As the story goes, Jim gets hooked on heroin, hustles gay men to support his habit, and things get dirty. Washington Heights had a sizable Irish population at the time, though it wasn’t thought of as Manhattan because it was built up much later than other areas. The fact that Harlem is to the south doesn’t figure much in the book, because Jim moves between the Irish, black, and Puerto Rican groups seamlessly. Perhaps they’re all united by sleaze, drugs, and filth?
Basketball Diaries is the opposite of Prozac Nation, written by fellow Manhattanite Elizabeth Wurtzel. Despite having three things in common-drugs, risky sex, and crazy parents-the two characters are opposites. Wurtzel dreams of being anyplace other than Manhattan (and doesn’t seem to enjoy any of them when she does) while Jim really enjoys his life in the city!

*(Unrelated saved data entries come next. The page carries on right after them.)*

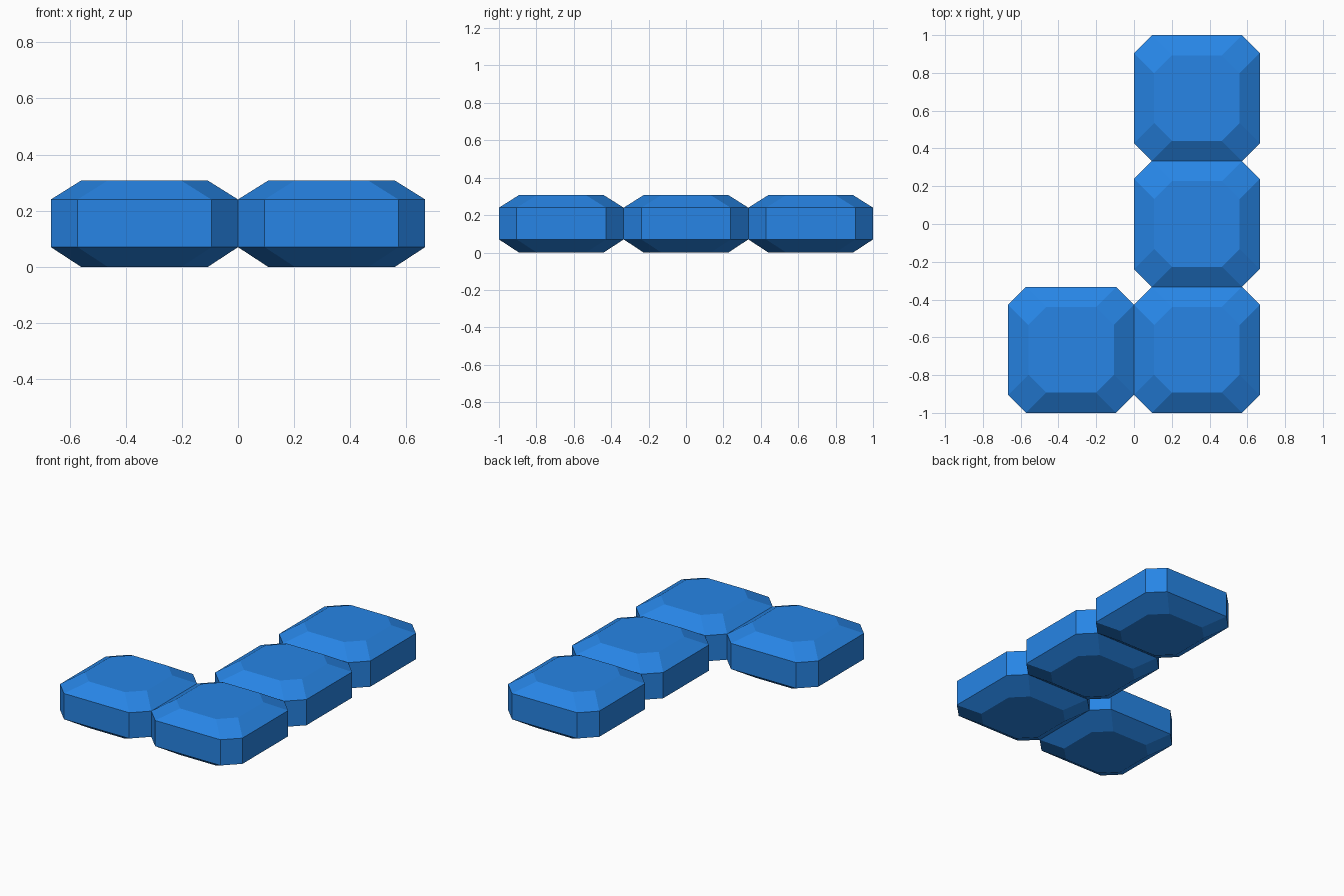
import bpy
import bmesh

cube = bpy.data.objects.get("Cube")
if cube:
    bpy.data.objects.remove(cube, do_unlink=True)

SIZE = 2 / 3       # block width
CUT = 0.095        # corner chamfer
INSET = 0.107      # how far the flat faces step in

blue = bpy.data.materials.new("blue")
blue.use_nodes = True
colour = (0.02, 0.235, 0.79, 1)
blue.diffuse_color = colour
blue.node_tree.nodes["Principled BSDF"].inputs["Base Color"].default_value = colour


def octagon(half):
    """Square outline with chamfered corners, counter-clockwise."""
    a, b = half, half - CUT
    return [(a, -b), (a, b), (b, a), (-b, a),
            (-a, b), (-a, -b), (-b, -a), (b, -a)]


def block(name, x, y):
    """Octagonal slab with sloped rims above and below."""
    bm = bmesh.new()
    levels = [(0, INSET), (0.07, 0), (0.24, 0), (0.307, INSET)]
    rings = [[bm.verts.new((px, py, z)) for px, py in octagon(SIZE / 2 - inset)]
             for z, inset in levels]
    for low, high in zip(rings, rings[1:]):
        for i in range(8):
            j = (i + 1) % 8
            bm.faces.new((low[i], low[j], high[j], high[i]))
    bm.faces.new(rings[0][::-1])
    bm.faces.new(rings[-1])
    mesh = bpy.data.meshes.new(name)
    bm.to_mesh(mesh)
    bm.free()
    mesh.materials.append(blue)
    obj = bpy.data.objects.new(name, mesh)
    obj.location = (x, y, 0)
    bpy.context.collection.objects.link(obj)


# Column of three blocks, with a foot block beside the front one
for row, name in enumerate(("front_block", "middle_block", "back_block")):
    block(name, SIZE / 2, (row - 1) * SIZE)
block("foot_block", -SIZE / 2, -SIZE)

Whether it’s making out with a hooker in the balcony of a movie theater, running across rooftops, or swimming in the Harlem River, he really has quite a time. He doesn’t fantasize about living in Hackensack or being poor (even though his family is) and at the same time doesn’t get jealous of kids who have more. In fact, despite going to Trinity School, he has few dealings with the rich kids.
Like fellow uptown-born writer Priri Thomas, Jim Carrol spends his childhood swimming in filth. Unlike Piri Thomas, he has his color on his side, which allows him to get away with a lot more.